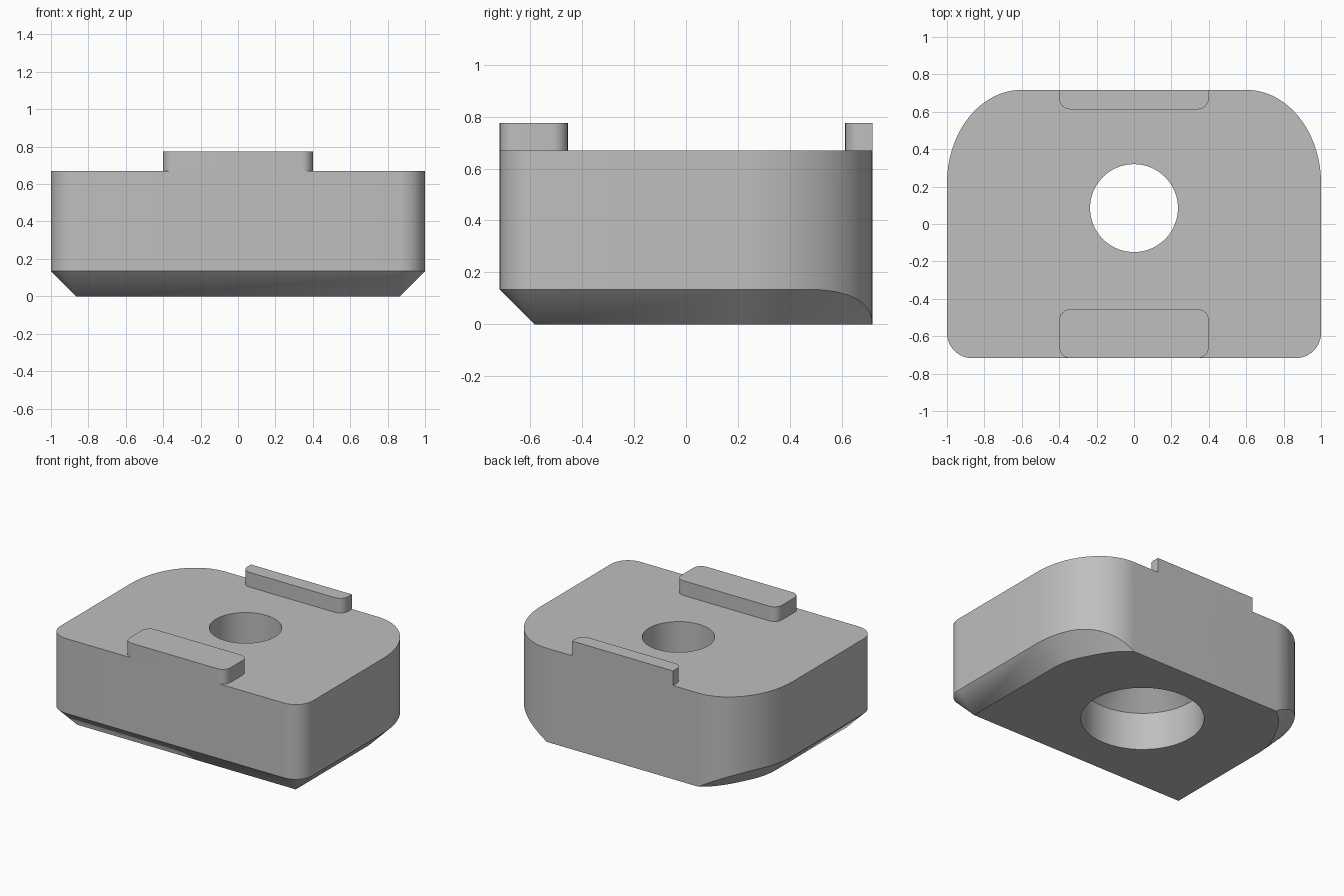
import bpy, bmesh
from math import sin, cos, radians
from mathutils import Vector

cube = bpy.data.objects.get("Cube")
if cube:
    bpy.data.objects.remove(cube, do_unlink=True)

HALF_Y, TOP, TAB_TOP, BEVEL = 0.717, 0.67, 0.775, 0.135

grey = bpy.data.materials.new("plain grey")
grey.use_nodes = True
grey.diffuse_color = (0.52, 0.52, 0.52, 1)
grey.node_tree.nodes["Principled BSDF"].inputs["Base Color"].default_value = (0.52, 0.52, 0.52, 1)


def arc(cx, cy, a, b, start, end, steps):
    """Elliptical arc as (point, outward normal, angle) samples."""
    out = []
    for i in range(steps + 1):
        deg = start + (end - start) * i / steps
        c, s = cos(radians(deg)), sin(radians(deg))
        out.append((Vector((cx + a * c, cy + b * s)), Vector((c / a, s / b)).normalized(), deg))
    return out


def mirrored(half):
    """Close a right-hand outline with its mirror image in x."""
    return half + [(-x, y, z) for x, y, z in reversed(half)]


def solid(name, rings):
    """Skin a stack of matching rings, cap both ends and smooth by angle."""
    bm = bmesh.new()
    loops = [[bm.verts.new(p) for p in ring] for ring in rings]
    n = len(loops[0])
    for low, high in zip(loops, loops[1:]):
        for i in range(n):
            j = (i + 1) % n
            bm.faces.new((low[i], low[j], high[j], high[i]))
    bm.faces.new(list(reversed(loops[0])))
    bm.faces.new(loops[-1])
    bmesh.ops.remove_doubles(bm, verts=bm.verts, dist=0.0005)
    bmesh.ops.recalc_face_normals(bm, faces=bm.faces)
    mesh = bpy.data.meshes.new(name)
    bm.to_mesh(mesh)
    bm.free()
    mesh.materials.append(grey)
    obj = bpy.data.objects.new(name, mesh)
    bpy.context.collection.objects.link(obj)
    return obj


def smooth(obj):
    bpy.ops.object.select_all(action='DESELECT')
    obj.select_set(True)
    bpy.context.view_layer.objects.active = obj
    bpy.ops.object.shade_smooth_by_angle(angle=radians(25))


# Body: tight front corners, broad back corners, bevel fading out at the back
side = arc(1 - BEVEL, BEVEL - HALF_Y, BEVEL, BEVEL, -90, 0, 12)
side += arc(0.6, HALF_Y - 0.5, 0.4, 0.5, 0, 90, 36)
bottom, bevel_top, top = [], [], []
for p, normal, deg in side:
    depth = BEVEL * (1 - max(0, (deg - 30) / 60) ** 2)
    inner = p - normal * depth
    bottom.append((inner.x, inner.y, 0))
    bevel_top.append((p.x, p.y, depth))
    top.append((p.x, p.y, TOP))
body = solid("body", [mirrored(r) for r in (bottom, bevel_top, top)])

# Screw hole: wide bore below, cone, narrow bore above
profile = ((0.4, -0.1), (0.4, 0.27), (0.235, 0.435), (0.235, 0.8))
cutter = solid("hole_cutter", [
    [(p.x, p.y + 0.085, z) for p, _, _ in arc(0, 0, r, r, 0, 360, 64)[:-1]] for r, z in profile])
cutter.hide_render = True
cut = body.modifiers.new("screw hole", 'BOOLEAN')
cut.operation = 'DIFFERENCE'
cut.solver = 'EXACT'
cut.object = cutter
bpy.context.view_layer.objects.active = body
bpy.ops.object.modifier_apply(modifier=cut.name)
bpy.data.objects.remove(cutter, do_unlink=True)
smooth(body)


# Raised locating tabs
def tab(name, y0, y1, front_r, back_r):
    half = arc(0.4 - front_r, y0 + front_r, front_r, front_r, -90, 0, 8)
    half += arc(0.4 - back_r, y1 - back_r, back_r, back_r, 0, 90, 8)
    smooth(solid(name, [mirrored([(p.x, p.y, z) for p, _, _ in half]) for z in (TOP, TAB_TOP)]))


tab("front_tab", -HALF_Y, -0.455, 0.06, 0.06)
tab("back_tab", 0.613, HALF_Y, 0.06, 0.0001)
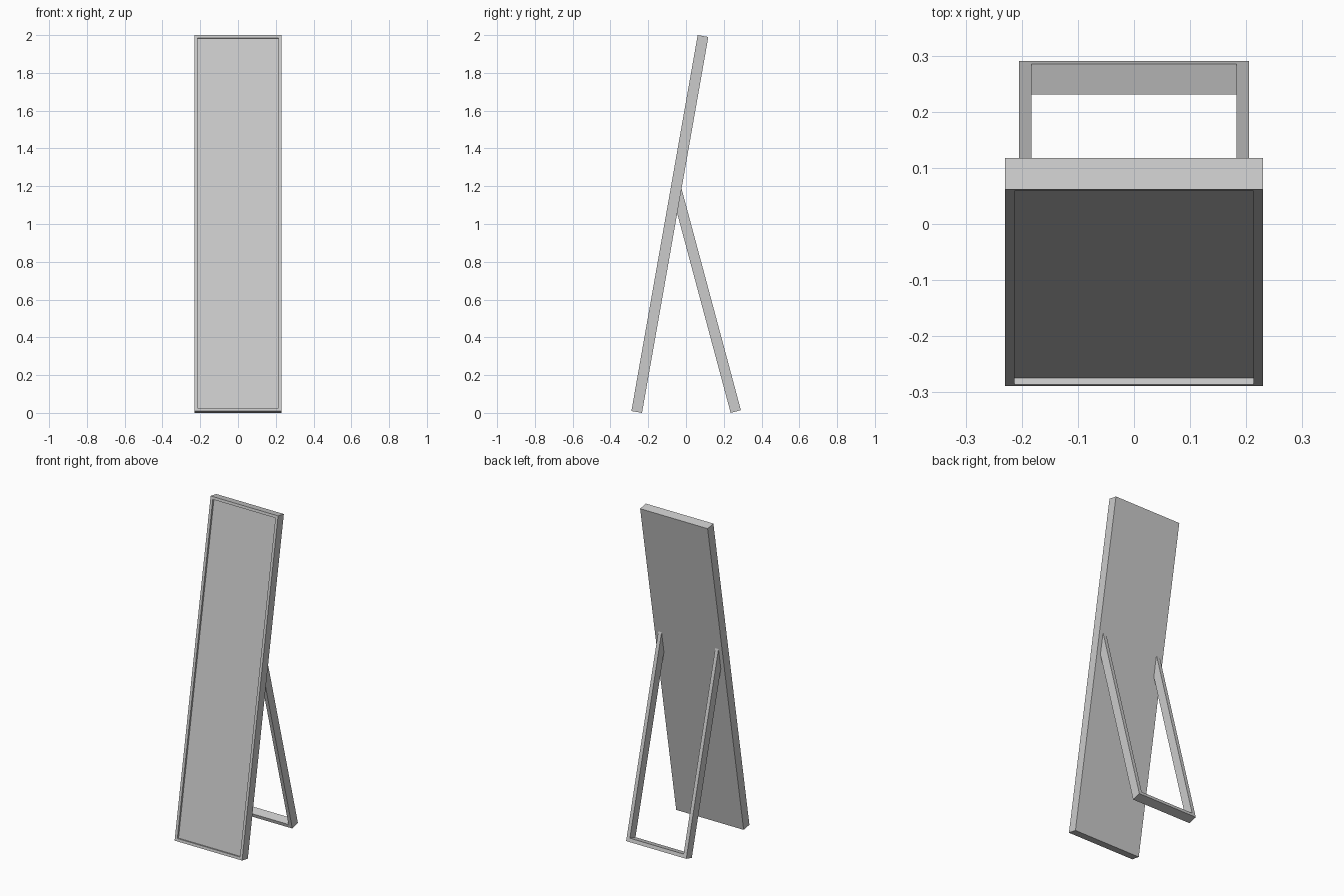
import bpy, bmesh
from math import radians, sin, cos
from mathutils import Matrix, Vector

if "Cube" in bpy.data.objects:
    bpy.data.objects.remove(bpy.data.objects["Cube"])

TILT, SPLAY = radians(10), radians(15)
W, T, RIM, RECESS = 0.23, 0.057, 0.0235, 0.012
L = (2 - T * sin(TILT)) / cos(TILT)
panel_mat = Matrix.Translation((0, -0.289, T * sin(TILT))) @ Matrix.Rotation(-TILT, 4, 'X')
stand_mat = Matrix.Translation((0, 0.2365, 0)) @ Matrix.Rotation(SPLAY, 4, 'X')


def finish(bm, name, normals=True):
    if normals:
        bmesh.ops.recalc_face_normals(bm, faces=bm.faces)
    me = bpy.data.meshes.new(name)
    bm.to_mesh(me)
    bm.free()
    ob = bpy.data.objects.new(name, me)
    bpy.context.collection.objects.link(ob)
    return ob


def extrude_profile(points, depth):
    bm = bmesh.new()
    face = bm.faces.new([bm.verts.new((x, 0, z)) for x, z in points])
    ext = bmesh.ops.extrude_face_region(bm, geom=[face])['geom']
    bmesh.ops.translate(bm, vec=(0, depth, 0),
                        verts=[v for v in ext if isinstance(v, bmesh.types.BMVert)])
    bmesh.ops.recalc_face_normals(bm, faces=bm.faces)
    return bm


# Leaning frame with a shallow recess in the front
bm = extrude_profile([(-W, 0), (W, 0), (W, L), (-W, L)], T)
front = min(bm.faces, key=lambda f: f.calc_center_median().y)
bmesh.ops.inset_region(bm, faces=[front], thickness=RIM)
ext = bmesh.ops.extrude_discrete_faces(bm, faces=[front])['faces'][0]
bmesh.ops.translate(bm, vec=(0, RECESS, 0), verts=ext.verts)
glass_points = [v.co.copy() for v in ext.verts]
bmesh.ops.delete(bm, geom=[ext], context='FACES_ONLY')
bm.transform(panel_mat)
finish(bm, "mirror_frame")

# Mirror glass closing the recess
bm = bmesh.new()
bm.faces.new([bm.verts.new(panel_mat @ p) for p in glass_points])
finish(bm, "mirror_glass", normals=False)

# U-shaped rear stand, mitred flush against the back of the frame
X, B, H = 0.205, 0.022, 1.5
bm = extrude_profile([(-X, H), (-X, 0), (X, 0), (X, H),
                      (X - B, H), (X - B, B), (-X + B, B), (-X + B, H)], 0.056)
bm.transform(stand_mat)
back_normal = panel_mat.to_3x3() @ Vector((0, 1, 0))
bmesh.ops.bisect_plane(bm, geom=bm.verts[:] + bm.edges[:] + bm.faces[:],
                       plane_co=panel_mat @ Vector((0, T, 0)),
                       plane_no=back_normal, clear_inner=True)
bmesh.ops.holes_fill(bm, edges=[e for e in bm.edges if e.is_boundary])
finish(bm, "rear_stand")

PROBLEM. With the pictures left out, output all the entries exactly.

COMPLETED EXERCISE.
import bpy, bmesh
from math import sin, cos, radians
from mathutils import Vector

cube = bpy.data.objects.get("Cube")
if cube:
    bpy.data.objects.remove(cube, do_unlink=True)

HALF_Y, TOP, TAB_TOP, BEVEL = 0.717, 0.67, 0.775, 0.135

grey = bpy.data.materials.new("plain grey")
grey.use_nodes = True
grey.diffuse_color = (0.52, 0.52, 0.52, 1)
grey.node_tree.nodes["Principled BSDF"].inputs["Base Color"].default_value = (0.52, 0.52, 0.52, 1)


def arc(cx, cy, a, b, start, end, steps):
    """Elliptical arc as (point, outward normal, angle) samples."""
    out = []
    for i in range(steps + 1):
        deg = start + (end - start) * i / steps
        c, s = cos(radians(deg)), sin(radians(deg))
        out.append((Vector((cx + a * c, cy + b * s)), Vector((c / a, s / b)).normalized(), deg))
    return out


def mirrored(half):
    """Close a right-hand outline with its mirror image in x."""
    return half + [(-x, y, z) for x, y, z in reversed(half)]


def solid(name, rings):
    """Skin a stack of matching rings, cap both ends and smooth by angle."""
    bm = bmesh.new()
    loops = [[bm.verts.new(p) for p in ring] for ring in rings]
    n = len(loops[0])
    for low, high in zip(loops, loops[1:]):
        for i in range(n):
            j = (i + 1) % n
            bm.faces.new((low[i], low[j], high[j], high[i]))
    bm.faces.new(list(reversed(loops[0])))
    bm.faces.new(loops[-1])
    bmesh.ops.remove_doubles(bm, verts=bm.verts, dist=0.0005)
    bmesh.ops.recalc_face_normals(bm, faces=bm.faces)
    mesh = bpy.data.meshes.new(name)
    bm.to_mesh(mesh)
    bm.free()
    mesh.materials.append(grey)
    obj = bpy.data.objects.new(name, mesh)
    bpy.context.collection.objects.link(obj)
    return obj


def smooth(obj):
    bpy.ops.object.select_all(action='DESELECT')
    obj.select_set(True)
    bpy.context.view_layer.objects.active = obj
    bpy.ops.object.shade_smooth_by_angle(angle=radians(25))


# Body: tight front corners, broad back corners, bevel fading out at the back
side = arc(1 - BEVEL, BEVEL - HALF_Y, BEVEL, BEVEL, -90, 0, 12)
side += arc(0.6, HALF_Y - 0.5, 0.4, 0.5, 0, 90, 36)
bottom, bevel_top, top = [], [], []
for p, normal, deg in side:
    depth = BEVEL * (1 - max(0, (deg - 30) / 60) ** 2)
    inner = p - normal * depth
    bottom.append((inner.x, inner.y, 0))
    bevel_top.append((p.x, p.y, depth))
    top.append((p.x, p.y, TOP))
body = solid("body", [mirrored(r) for r in (bottom, bevel_top, top)])

# Screw hole: wide bore below, cone, narrow bore above
profile = ((0.4, -0.1), (0.4, 0.27), (0.235, 0.435), (0.235, 0.8))
cutter = solid("hole_cutter", [
    [(p.x, p.y + 0.085, z) for p, _, _ in arc(0, 0, r, r, 0, 360, 64)[:-1]] for r, z in profile])
cutter.hide_render = True
cut = body.modifiers.new("screw hole", 'BOOLEAN')
cut.operation = 'DIFFERENCE'
cut.solver = 'EXACT'
cut.object = cutter
bpy.context.view_layer.objects.active = body
bpy.ops.object.modifier_apply(modifier=cut.name)
bpy.data.objects.remove(cutter, do_unlink=True)
smooth(body)


# Raised locating tabs
def tab(name, y0, y1, front_r, back_r):
    half = arc(0.4 - front_r, y0 + front_r, front_r, front_r, -90, 0, 8)
    half += arc(0.4 - back_r, y1 - back_r, back_r, back_r, 0, 90, 8)
    smooth(solid(name, [mirrored([(p.x, p.y, z) for p, _, _ in half]) for z in (TOP, TAB_TOP)]))


tab("front_tab", -HALF_Y, -0.455, 0.06, 0.06)
tab("back_tab", 0.613, HALF_Y, 0.06, 0.0001)
import bpy, bmesh
from math import radians, sin, cos
from mathutils import Matrix, Vector

if "Cube" in bpy.data.objects:
    bpy.data.objects.remove(bpy.data.objects["Cube"])

TILT, SPLAY = radians(10), radians(15)
W, T, RIM, RECESS = 0.23, 0.057, 0.0235, 0.012
L = (2 - T * sin(TILT)) / cos(TILT)
panel_mat = Matrix.Translation((0, -0.289, T * sin(TILT))) @ Matrix.Rotation(-TILT, 4, 'X')
stand_mat = Matrix.Translation((0, 0.2365, 0)) @ Matrix.Rotation(SPLAY, 4, 'X')


def finish(bm, name, normals=True):
    if normals:
        bmesh.ops.recalc_face_normals(bm, faces=bm.faces)
    me = bpy.data.meshes.new(name)
    bm.to_mesh(me)
    bm.free()
    ob = bpy.data.objects.new(name, me)
    bpy.context.collection.objects.link(ob)
    return ob


def extrude_profile(points, depth):
    bm = bmesh.new()
    face = bm.faces.new([bm.verts.new((x, 0, z)) for x, z in points])
    ext = bmesh.ops.extrude_face_region(bm, geom=[face])['geom']
    bmesh.ops.translate(bm, vec=(0, depth, 0),
                        verts=[v for v in ext if isinstance(v, bmesh.types.BMVert)])
    bmesh.ops.recalc_face_normals(bm, faces=bm.faces)
    return bm


# Leaning frame with a shallow recess in the front
bm = extrude_profile([(-W, 0), (W, 0), (W, L), (-W, L)], T)
front = min(bm.faces, key=lambda f: f.calc_center_median().y)
bmesh.ops.inset_region(bm, faces=[front], thickness=RIM)
ext = bmesh.ops.extrude_discrete_faces(bm, faces=[front])['faces'][0]
bmesh.ops.translate(bm, vec=(0, RECESS, 0), verts=ext.verts)
glass_points = [v.co.copy() for v in ext.verts]
bmesh.ops.delete(bm, geom=[ext], context='FACES_ONLY')
bm.transform(panel_mat)
finish(bm, "mirror_frame")

# Mirror glass closing the recess
bm = bmesh.new()
bm.faces.new([bm.verts.new(panel_mat @ p) for p in glass_points])
finish(bm, "mirror_glass", normals=False)

# U-shaped rear stand, mitred flush against the back of the frame
X, B, H = 0.205, 0.022, 1.5
bm = extrude_profile([(-X, H), (-X, 0), (X, 0), (X, H),
                      (X - B, H), (X - B, B), (-X + B, B), (-X + B, H)], 0.056)
bm.transform(stand_mat)
back_normal = panel_mat.to_3x3() @ Vector((0, 1, 0))
bmesh.ops.bisect_plane(bm, geom=bm.verts[:] + bm.edges[:] + bm.faces[:],
                       plane_co=panel_mat @ Vector((0, T, 0)),
                       plane_no=back_normal, clear_inner=True)
bmesh.ops.holes_fill(bm, edges=[e for e in bm.edges if e.is_boundary])
finish(bm, "rear_stand")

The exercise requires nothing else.